▶ ASSIGNMENT
Reproduce the section of the listing that begins at the line containing "r = flat / math.cos(math.pi / SIDES)" and finishes at the line containing "# Upright box". Include both end lines and nothing beyond them.

▶ LISTED ENTRIES
————————
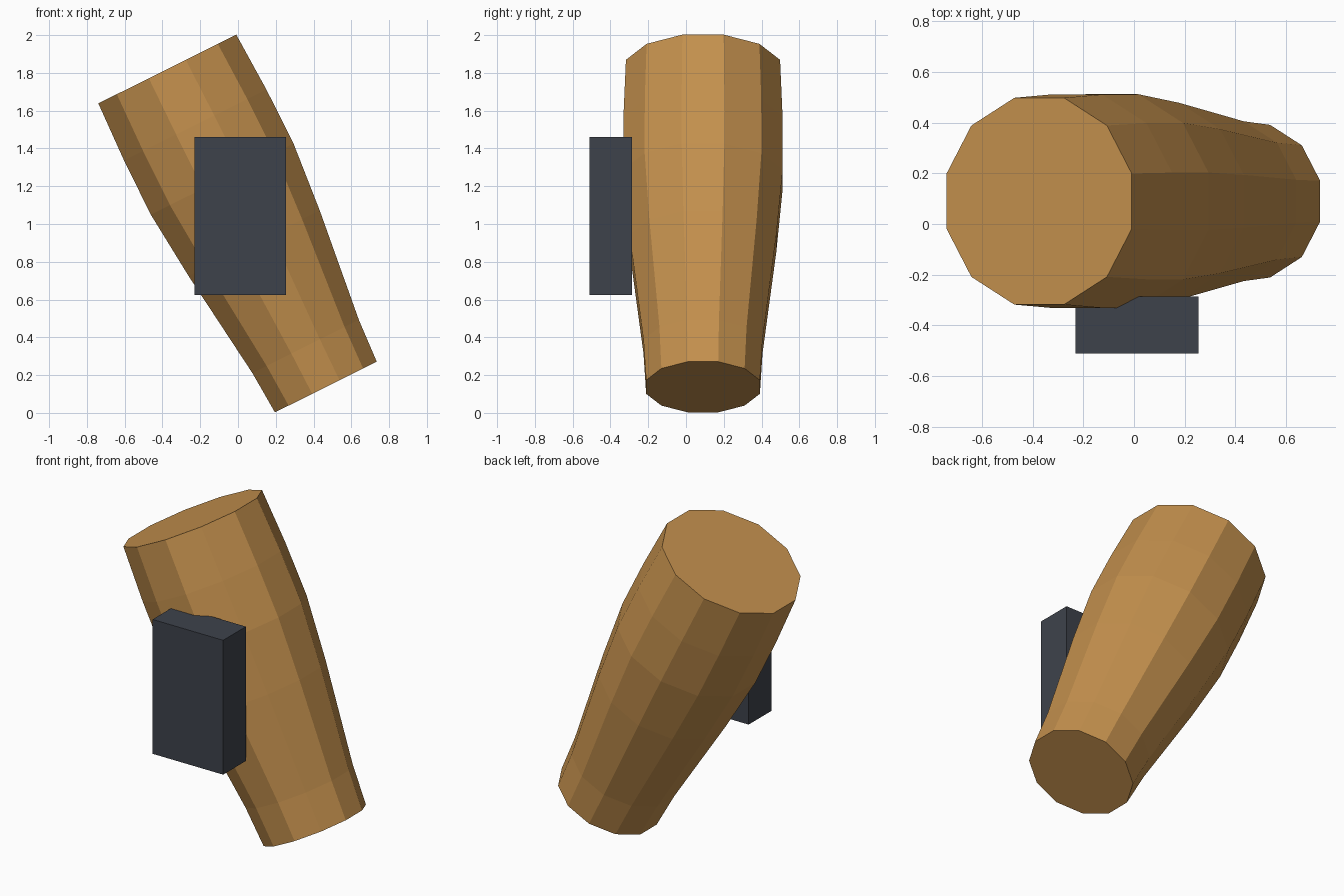
import bpy, bmesh, math
from mathutils import Vector, Matrix

if "Cube" in bpy.data.objects:
    bpy.data.objects.remove(bpy.data.objects["Cube"])


def material(name, rgb):
    m = bpy.data.materials.new(name)
    m.diffuse_color = (*rgb, 1)
    m.use_nodes = True
    m.node_tree.nodes["Principled BSDF"].inputs["Base Color"].default_value = m.diffuse_color
    return m


def make_object(name, bm, mat):
    bmesh.ops.recalc_face_normals(bm, faces=bm.faces[:])
    me = bpy.data.meshes.new(name)
    bm.to_mesh(me)
    bm.free()
    me.materials.append(mat)
    ob = bpy.data.objects.new(name, me)
    bpy.context.collection.objects.link(ob)
    return ob


tan = material("warm tan", (0.55, 0.28, 0.075))
slate = material("dark slate", (0.048, 0.055, 0.071))

# Tilted, bulging limb: twelve-sided rings as (distance along axis, flat radius)
SIDES = 12
profile = [(0, 0.301), (0.24, 0.315), (0.85, 0.388),
           (1.23, 0.422), (1.55, 0.421), (1.881, 0.408)]
bm = bmesh.new()
rings = []
for dist, flat in profile:
    r = flat / math.cos(math.pi / SIDES)
    rings.append([bm.verts.new((r * math.cos(a), r * math.sin(a), dist))
                  for a in ((i + 0.5) * math.tau / SIDES for i in range(SIDES))])
for low, high in zip(rings, rings[1:]):
    for i in range(SIDES):
        j = (i + 1) % SIDES
        bm.faces.new((low[i], low[j], high[j], high[i]))
bm.faces.new(rings[0][::-1])
bm.faces.new(rings[-1])
limb = make_object("tapered_limb", bm, tan)
limb.location = (0.465, 0.09, 0.137)
limb.rotation_euler = (0, -math.radians(26.5), 0)

# Upright box resting against the front of the limb
lo, hi = Vector((-0.23, -0.51, 0.625)), Vector((0.255, -0.287, 1.46))
bm = bmesh.new()
bmesh.ops.create_cube(bm, size=1, matrix=Matrix.Translation((lo + hi) / 2)
                      @ Matrix.Diagonal((*(hi - lo), 1)))
make_object("side_box", bm, slate)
————————
▶ OUTPUT FOR THIS TASK
    r = flat / math.cos(math.pi / SIDES)
    rings.append([bm.verts.new((r * math.cos(a), r * math.sin(a), dist))
                  for a in ((i + 0.5) * math.tau / SIDES for i in range(SIDES))])
for low, high in zip(rings, rings[1:]):
    for i in range(SIDES):
        j = (i + 1) % SIDES
        bm.faces.new((low[i], low[j], high[j], high[i]))
bm.faces.new(rings[0][::-1])
bm.faces.new(rings[-1])
limb = make_object("tapered_limb", bm, tan)
limb.location = (0.465, 0.09, 0.137)
limb.rotation_euler = (0, -math.radians(26.5), 0)

# Upright box resting against the front of the limb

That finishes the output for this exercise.